This paper examines why librarians staffing the NCknows chat reference service are sometimes unable to answer questions when received by focusing on three questions: (1) What types of questions are answered later through e-mail?; (2) How complete are the reference interviews?; and (3), Why do transactions end prematurely? Librarians may use the e-mail response option when questions require more time or resources than are available when the question is received. A content analysis was conducted on unfinished reference transactions of questions submitted to the NCknows reference service from January to February 2005. By minimizing situations that make certain questions difficult to answer while users are still online, NCknows will be an effective form of reference that users can rely on for their information needs.

Digital reference services help remote users locate useful information sources. These services draw questions from users who may have never used library reference, as some users are concerned about anonymity, and others cannot visit libraries. Whether it is distance, a handicap, privacy concerns, or scheduling issues that prevent users from accessing libraries, virtual reference services tear down these restrictive walls, assisting users in any location and increasingly at all times of the day.

Librarians can also send users information later. If users disconnect prematurely, librarians can send them e-mails requesting more information. Librarians also have more flexibility to respond if more time is needed to answer questions. Once users log off, they receive a transcript of the chat session that can be consulted later.

But even virtual reference services' proponents concede that there are drawbacks. Bibliographic instruction has always been an important aspect of reference, but chat service technology often hinders librarians' attempts to teach users search skills. Not all services permit co-browsing, while Web sites and proprietary databases often prevent it. When librarians send e-mail responses, the search process becomes solely the librarians' responsibility. For users to learn how answers were found, librarians must type the search strategy

Librarians staffing virtual reference services without co-browsing compensate by typing out searches, which is very time-consuming. Questions requiring only a few minutes of time at the desk may require nearly fifteen minutes for librarians to find an answer and then explain in text. (1) On average, NCknows chat sessions last 13. …
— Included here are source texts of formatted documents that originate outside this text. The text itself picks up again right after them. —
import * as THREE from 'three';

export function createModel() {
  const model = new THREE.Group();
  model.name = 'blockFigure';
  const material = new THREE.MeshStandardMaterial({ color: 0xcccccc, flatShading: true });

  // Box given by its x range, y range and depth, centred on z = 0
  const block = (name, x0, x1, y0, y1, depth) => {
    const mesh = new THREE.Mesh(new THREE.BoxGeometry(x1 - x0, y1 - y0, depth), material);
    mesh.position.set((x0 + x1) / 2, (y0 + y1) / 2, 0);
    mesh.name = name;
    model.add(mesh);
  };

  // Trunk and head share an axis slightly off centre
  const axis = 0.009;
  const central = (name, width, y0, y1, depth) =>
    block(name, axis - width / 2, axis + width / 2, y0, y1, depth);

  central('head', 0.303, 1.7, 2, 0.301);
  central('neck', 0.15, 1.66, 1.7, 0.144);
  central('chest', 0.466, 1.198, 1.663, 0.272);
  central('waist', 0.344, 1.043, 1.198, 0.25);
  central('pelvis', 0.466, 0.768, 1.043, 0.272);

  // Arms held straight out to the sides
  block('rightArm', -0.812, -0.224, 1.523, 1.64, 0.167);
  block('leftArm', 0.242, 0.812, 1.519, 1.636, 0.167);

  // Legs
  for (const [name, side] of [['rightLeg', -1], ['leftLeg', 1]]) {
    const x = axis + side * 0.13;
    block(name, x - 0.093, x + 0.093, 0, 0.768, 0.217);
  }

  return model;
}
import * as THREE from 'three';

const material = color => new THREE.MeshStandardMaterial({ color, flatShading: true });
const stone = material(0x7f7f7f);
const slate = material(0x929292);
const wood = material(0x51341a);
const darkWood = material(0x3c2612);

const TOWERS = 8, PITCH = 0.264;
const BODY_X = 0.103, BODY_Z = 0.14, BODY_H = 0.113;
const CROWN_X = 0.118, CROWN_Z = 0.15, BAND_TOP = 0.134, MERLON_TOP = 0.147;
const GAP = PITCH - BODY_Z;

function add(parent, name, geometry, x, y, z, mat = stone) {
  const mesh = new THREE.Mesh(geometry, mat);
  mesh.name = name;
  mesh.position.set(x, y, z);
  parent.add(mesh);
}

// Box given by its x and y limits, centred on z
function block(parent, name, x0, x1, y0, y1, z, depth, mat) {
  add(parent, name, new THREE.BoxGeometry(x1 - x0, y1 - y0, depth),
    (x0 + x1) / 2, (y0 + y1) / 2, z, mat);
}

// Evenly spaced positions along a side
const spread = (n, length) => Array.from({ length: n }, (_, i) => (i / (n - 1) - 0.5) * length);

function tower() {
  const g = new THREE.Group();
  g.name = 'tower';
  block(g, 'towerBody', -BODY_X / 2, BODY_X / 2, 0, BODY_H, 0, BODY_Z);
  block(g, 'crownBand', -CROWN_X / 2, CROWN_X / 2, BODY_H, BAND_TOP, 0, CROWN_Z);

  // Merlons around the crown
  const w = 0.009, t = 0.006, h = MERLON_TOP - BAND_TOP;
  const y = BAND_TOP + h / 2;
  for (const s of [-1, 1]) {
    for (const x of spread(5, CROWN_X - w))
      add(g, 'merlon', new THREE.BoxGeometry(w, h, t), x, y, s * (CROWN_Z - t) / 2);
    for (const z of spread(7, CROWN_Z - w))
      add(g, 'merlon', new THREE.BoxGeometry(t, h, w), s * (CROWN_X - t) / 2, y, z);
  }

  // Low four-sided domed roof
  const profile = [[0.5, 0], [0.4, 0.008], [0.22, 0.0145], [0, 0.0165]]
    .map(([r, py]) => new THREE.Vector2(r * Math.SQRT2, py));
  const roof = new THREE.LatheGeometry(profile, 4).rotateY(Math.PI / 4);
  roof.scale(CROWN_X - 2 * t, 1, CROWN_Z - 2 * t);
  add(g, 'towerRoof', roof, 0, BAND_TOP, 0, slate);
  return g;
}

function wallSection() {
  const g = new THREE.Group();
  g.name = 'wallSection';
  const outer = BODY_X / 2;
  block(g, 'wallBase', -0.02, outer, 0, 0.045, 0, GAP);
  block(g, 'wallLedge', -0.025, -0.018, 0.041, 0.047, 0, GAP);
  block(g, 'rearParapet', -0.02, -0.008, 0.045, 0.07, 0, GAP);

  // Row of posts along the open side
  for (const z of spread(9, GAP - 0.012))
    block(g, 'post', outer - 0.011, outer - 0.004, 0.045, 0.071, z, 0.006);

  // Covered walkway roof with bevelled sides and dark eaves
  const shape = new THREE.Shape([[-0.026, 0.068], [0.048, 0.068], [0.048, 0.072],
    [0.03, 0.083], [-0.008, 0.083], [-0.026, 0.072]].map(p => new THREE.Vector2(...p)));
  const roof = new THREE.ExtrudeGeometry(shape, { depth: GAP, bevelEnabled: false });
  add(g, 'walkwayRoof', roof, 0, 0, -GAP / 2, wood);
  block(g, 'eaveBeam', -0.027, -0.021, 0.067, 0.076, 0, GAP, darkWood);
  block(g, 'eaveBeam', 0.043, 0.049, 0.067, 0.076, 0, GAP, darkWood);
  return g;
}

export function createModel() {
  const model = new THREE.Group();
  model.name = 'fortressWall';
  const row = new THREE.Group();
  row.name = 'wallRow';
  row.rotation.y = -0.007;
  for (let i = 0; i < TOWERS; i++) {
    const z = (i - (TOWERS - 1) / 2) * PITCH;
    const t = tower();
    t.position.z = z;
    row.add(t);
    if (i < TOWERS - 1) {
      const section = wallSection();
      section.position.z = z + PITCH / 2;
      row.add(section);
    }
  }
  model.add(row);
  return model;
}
Search by... Author
Show... All Results Primary Sources Peer-reviewed


An unknown error has occurred. Please click the button below to reload the page. If the problem persists, please try again in a little while.